There is a recurring mantra that we need strategic autonomy as Europe, our question is what kind of strategic autonomy does Europe need that it doesn’t already have?  

Strategic autonomy is not just about security or defence, in military terms. Strategic autonomy also means having the capacity to produce chips, for example, or having energy security.

Strategic security is a much broader term than just spending in defence.

New conflicts will be very different from traditional warfare. In that new scenario, we will find ourselves where it’s much more important to energy security, to have enough semiconductors or to have the latest technology.

Security is not just defence, security is a question of preventing and fighting crimes on the internet or providing funds for vaccines.

Is this European security and defence pillar a problem for France or the allies in NATO who do not see it as a win-win situation? Is this understood and agreed on the NATO side as well, or do you see it as a matter for discussion?

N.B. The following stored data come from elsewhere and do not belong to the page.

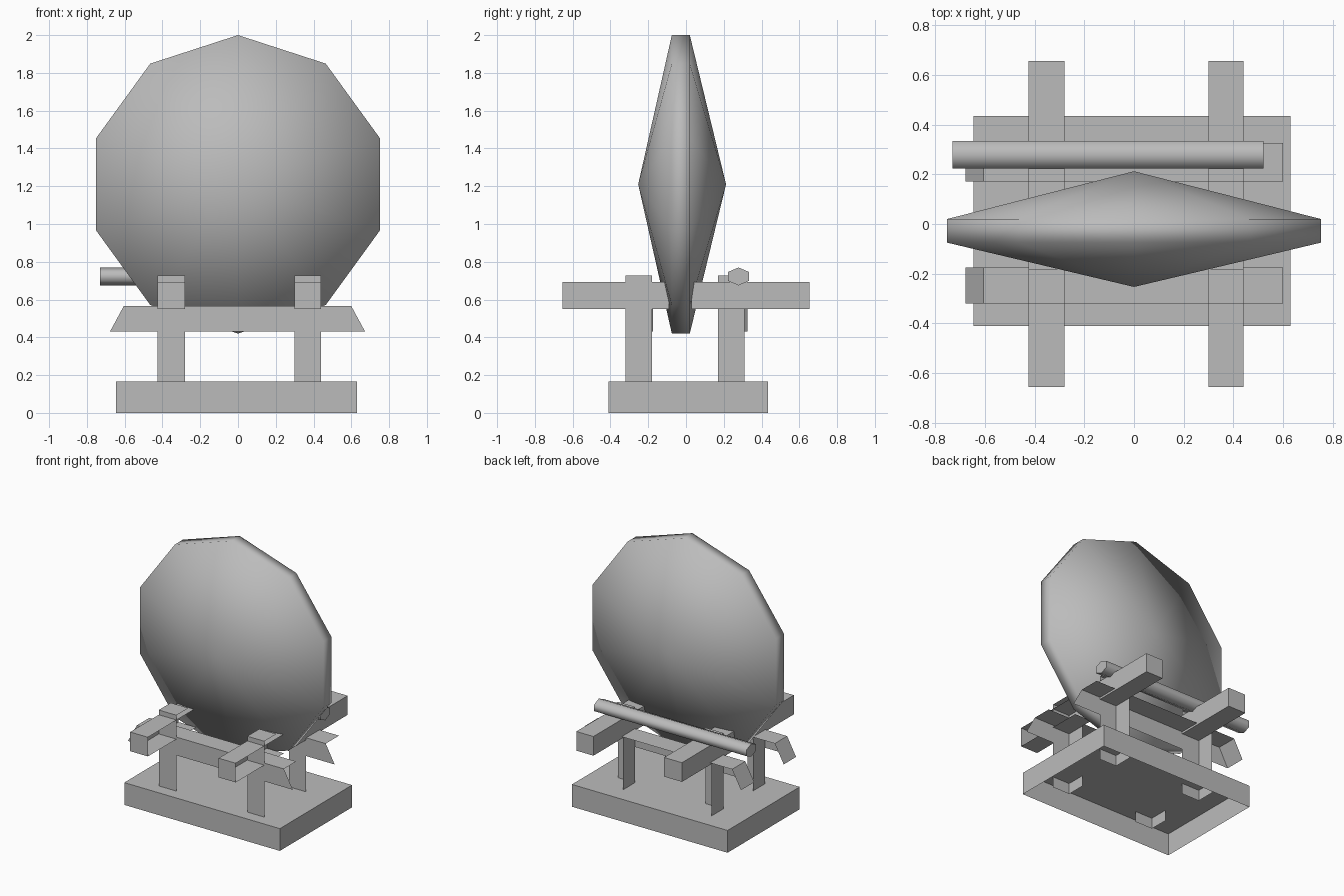
import bpy, bmesh, math
from mathutils import Matrix, Vector

cube = bpy.data.objects.get("Cube")
if cube:
    bpy.data.objects.remove(cube)

grey = bpy.data.materials.new("plain_grey")
grey.use_nodes = True
grey.diffuse_color = (0.5, 0.5, 0.5, 1)
grey.node_tree.nodes["Principled BSDF"].inputs["Base Color"].default_value = (0.5, 0.5, 0.5, 1)

SIDES = {"+x": (1, 0, 0), "-x": (-1, 0, 0), "+y": (0, 1, 0),
         "-y": (0, -1, 0), "+z": (0, 0, 1), "-z": (0, 0, -1)}


def finish(name, bm, smooth=False):
    mesh = bpy.data.meshes.new(name)
    bm.to_mesh(mesh)
    bm.free()
    mesh.materials.append(grey)
    for p in mesh.polygons:
        p.use_smooth = smooth
    obj = bpy.data.objects.new(name, mesh)
    bpy.context.collection.objects.link(obj)
    return obj


def box(name, xs, ys, zs, missing=(), flare=0):
    """Box between limits, with open sides and an optional wider foot along x."""
    lo, hi = Vector((xs[0], ys[0], zs[0])), Vector((xs[1], ys[1], zs[1]))
    bm = bmesh.new()
    bmesh.ops.create_cube(bm, size=1)
    bm.normal_update()
    gone = [f for f in bm.faces
            if any(f.normal.dot(Vector(SIDES[s])) > 0.9 for s in missing)]
    bmesh.ops.delete(bm, geom=gone, context="FACES")
    for v in bm.verts:
        foot = v.co.z < 0
        side = math.copysign(flare, v.co.x) if foot else 0
        v.co = Vector(lo[i] + (v.co[i] + 0.5) * (hi[i] - lo[i]) for i in range(3))
        v.co.x += side
    return finish(name, bm)


# Hollow base, open underneath
box("base", (-0.645, 0.63), (-0.41, 0.435), (0, 0.165), ["-z"])

# Long rails with flared ends, one in front and one behind
rows = {"front": (-0.32, -0.175), "back": (0.17, 0.325)}
for row, ys in rows.items():
    box(row + "_rail", (-0.605, 0.6), ys, (0.43, 0.565), ["+x", "+y", "-z"], 0.073)

# Posts and the cross beams they carry
for side, xs in {"right": (-0.425, -0.28), "left": (0.3, 0.44)}.items():
    for row, ys in rows.items():
        post_y = (ys[0], ys[0] + 0.14)
        box(f"{row}_{side}_post", xs, post_y, (0.085, 0.727), ["+x", "+y", "-z"])
    box(f"front_{side}_beam", xs, (-0.655, -0.09), (0.55, 0.692), ["+x", "+y"])
    box(f"back_{side}_beam", xs, (0.03, 0.655), (0.55, 0.692), ["-y"])

# Ten-sided disc with a pointed centre on both faces
bm = bmesh.new()
centre_z, radius = 1.21, 0.79
rims = []
for y in (-0.075, 0.02):
    rims.append([bm.verts.new((radius * math.sin(k * math.tau / 10), y,
                               centre_z + radius * math.cos(k * math.tau / 10)))
                 for k in range(10)])
front_tip = bm.verts.new((0, -0.253, centre_z))
back_tip = bm.verts.new((0, 0.212, centre_z))
for k in range(10):
    n = (k + 1) % 10
    bm.faces.new((rims[0][k], rims[0][n], front_tip))
    bm.faces.new((rims[0][n], rims[0][k], rims[1][k], rims[1][n]))
    bm.faces.new((rims[1][n], rims[1][k], back_tip))
bmesh.ops.recalc_face_normals(bm, faces=bm.faces)
finish("disc", bm, True)

# Six-sided rod resting across the back beams
bm = bmesh.new()
bmesh.ops.create_cone(bm, cap_ends=True, segments=6, radius1=1, radius2=1, depth=1.25)
flat = Matrix.Diagonal((0.0475, 0.0635, 1, 1))
for v in bm.verts:
    if abs(v.co.x) < 0.1:
        v.co.x = 0
# Turn a corner of the section upward, then lay the rod along x
corner = max(bm.verts, key=lambda v: v.co.x)
spin = Matrix.Rotation(-math.atan2(corner.co.y, corner.co.x), 4, "Z")
place = Matrix.Translation((-0.105, 0.278, 0.7225)) @ Matrix.Rotation(math.pi / 2, 4, "Y")
bmesh.ops.transform(bm, matrix=place @ flat @ spin, verts=bm.verts)
rod = finish("rod", bm, True)
for p in rod.data.polygons:
    p.use_smooth = abs(p.normal.x) < 0.5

Some observers think that strategic autonomy goes against NATO or the USA. This is not and will not be the case. The USA has many obligations to the world, but strengthening the EU will undoubtedly be in its foreign policy interest. It is in its own interest to have a capable ally in the EU. The USA needs a strong EU for stability, for establishing peace in our neighbourhood. But remember, providing stability is very different from going to war, which is not the aim of the European Union.

How do you make this strategic autonomy realistic, and a real complement to NATO and EU actions? You have been on both sides, in NATO and in the position of an EU High Representative, do we lack certain bodies, meeting places, logistics? Or do we simply need a good foreign policy?

No, I don’t think we need more institutions or new bodies to unite Europeans. All we need is the goodwill of both organisations, NATO and the EU, to try to complement each other and try to be as constructive as possible so that we are more successful as partners. NATO and the EU are not against each other, but face different problems, which require different solutions.

How do you respond to claims that industry is the driving force in this field of current debate on security and defence policy?

The driving force, and this is obvious when you look at history, is technology. There is no doubt about it, technology is fundamental. Changes in technology move the economy forward. I think that this is an area where the European Union must act together and be able to take advantage of technology and make it useful for all.

The European Union is not an important producer of semiconductors and we rely on imports from outside our own borders to satisfy our demand for chips. For example, artificial intelligence undoubtedly requires chips. If we do not have chips, we have no chance of having any kind of strategic autonomy.

We talk about the possible defence of the EU while the conflict between two NATO allies – Greece and Turkey – is ongoing. Would EU military integration help resolve this?

I cannot imagine a military conflict between Turkey and Greece. The reality is that Greece is part of the European Union and part of NATO, and Turkey is part of NATO and has close cooperation with the EU, although it is not a member state. In case we need to ask Turkey to be a security actor, we could do that because Turkey is a member of NATO.

Another place of conflict, the Sahel, particularly Mali. How great is the danger that money earmarked for peace programmes will end up in the wrong hands?

We have to be careful. It is a very difficult, complicated matter. I think we have to learn from what we have already done. I will use Afghanistan as an example. The operation in Afghanistan took place with the approval of the United Nations. We left, and the situation is as bad today as it was at the beginning. We must learn the lesson that democracy cannot be built through external military force.

What advice would you give to the new NATO Secretary General? What would be your wish list?

My advice would be to work closely with the member states, to listen to everybody, to keep a cool head, especially when the situation is volatile. Because the Secretary General leads an organisation made up of many countries, you have to be very intelligent and patient. Patience is key.